[What is required] The output should consist solely of the line containing "for side in" and all lines after it through the final line of the entries below, reproduced exactly.

[Material shown]
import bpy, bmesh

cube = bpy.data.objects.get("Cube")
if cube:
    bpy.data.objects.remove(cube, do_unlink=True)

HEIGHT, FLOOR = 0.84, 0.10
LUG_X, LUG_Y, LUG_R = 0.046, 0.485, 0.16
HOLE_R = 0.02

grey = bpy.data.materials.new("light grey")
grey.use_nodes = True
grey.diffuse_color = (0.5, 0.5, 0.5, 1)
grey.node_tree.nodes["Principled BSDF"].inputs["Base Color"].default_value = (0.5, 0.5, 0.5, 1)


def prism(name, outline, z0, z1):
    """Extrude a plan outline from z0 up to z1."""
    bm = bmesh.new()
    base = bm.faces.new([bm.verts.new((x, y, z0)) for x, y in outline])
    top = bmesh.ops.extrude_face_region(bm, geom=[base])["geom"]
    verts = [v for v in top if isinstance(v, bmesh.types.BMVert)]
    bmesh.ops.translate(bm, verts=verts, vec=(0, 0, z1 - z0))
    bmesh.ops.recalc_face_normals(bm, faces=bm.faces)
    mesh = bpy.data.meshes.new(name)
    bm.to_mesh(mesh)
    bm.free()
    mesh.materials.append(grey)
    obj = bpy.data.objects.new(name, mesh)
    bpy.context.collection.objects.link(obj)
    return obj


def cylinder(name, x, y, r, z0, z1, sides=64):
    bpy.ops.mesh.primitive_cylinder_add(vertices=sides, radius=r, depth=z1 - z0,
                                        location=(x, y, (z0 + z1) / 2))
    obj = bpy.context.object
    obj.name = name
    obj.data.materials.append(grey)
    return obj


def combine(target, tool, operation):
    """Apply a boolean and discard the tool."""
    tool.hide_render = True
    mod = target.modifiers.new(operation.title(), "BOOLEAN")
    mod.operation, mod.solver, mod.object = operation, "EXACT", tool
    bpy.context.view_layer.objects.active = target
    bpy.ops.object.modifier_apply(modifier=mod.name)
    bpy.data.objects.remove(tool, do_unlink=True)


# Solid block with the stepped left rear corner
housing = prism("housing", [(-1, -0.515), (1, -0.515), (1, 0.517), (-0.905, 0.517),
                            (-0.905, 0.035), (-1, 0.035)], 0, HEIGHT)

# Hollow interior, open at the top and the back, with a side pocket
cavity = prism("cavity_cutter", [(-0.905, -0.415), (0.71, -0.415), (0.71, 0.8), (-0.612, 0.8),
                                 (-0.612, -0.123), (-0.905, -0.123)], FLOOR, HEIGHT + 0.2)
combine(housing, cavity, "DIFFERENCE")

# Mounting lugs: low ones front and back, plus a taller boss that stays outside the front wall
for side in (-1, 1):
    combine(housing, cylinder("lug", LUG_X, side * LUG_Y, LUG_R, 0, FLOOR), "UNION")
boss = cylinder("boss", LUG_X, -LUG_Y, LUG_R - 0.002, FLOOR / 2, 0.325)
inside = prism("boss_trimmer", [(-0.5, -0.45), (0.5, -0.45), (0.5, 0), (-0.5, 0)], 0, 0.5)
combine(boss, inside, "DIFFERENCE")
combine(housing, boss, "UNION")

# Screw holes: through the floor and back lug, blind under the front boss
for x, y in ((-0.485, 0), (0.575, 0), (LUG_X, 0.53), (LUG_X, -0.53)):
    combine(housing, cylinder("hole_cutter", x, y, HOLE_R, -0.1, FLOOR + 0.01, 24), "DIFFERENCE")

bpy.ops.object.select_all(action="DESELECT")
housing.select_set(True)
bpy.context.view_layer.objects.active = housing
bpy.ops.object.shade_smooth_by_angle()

[Solution to this exercise]
for side in (-1, 1):
    combine(housing, cylinder("lug", LUG_X, side * LUG_Y, LUG_R, 0, FLOOR), "UNION")
boss = cylinder("boss", LUG_X, -LUG_Y, LUG_R - 0.002, FLOOR / 2, 0.325)
inside = prism("boss_trimmer", [(-0.5, -0.45), (0.5, -0.45), (0.5, 0), (-0.5, 0)], 0, 0.5)
combine(boss, inside, "DIFFERENCE")
combine(housing, boss, "UNION")

# Screw holes: through the floor and back lug, blind under the front boss
for x, y in ((-0.485, 0), (0.575, 0), (LUG_X, 0.53), (LUG_X, -0.53)):
    combine(housing, cylinder("hole_cutter", x, y, HOLE_R, -0.1, FLOOR + 0.01, 24), "DIFFERENCE")

bpy.ops.object.select_all(action="DESELECT")
housing.select_set(True)
bpy.context.view_layer.objects.active = housing
bpy.ops.object.shade_smooth_by_angle()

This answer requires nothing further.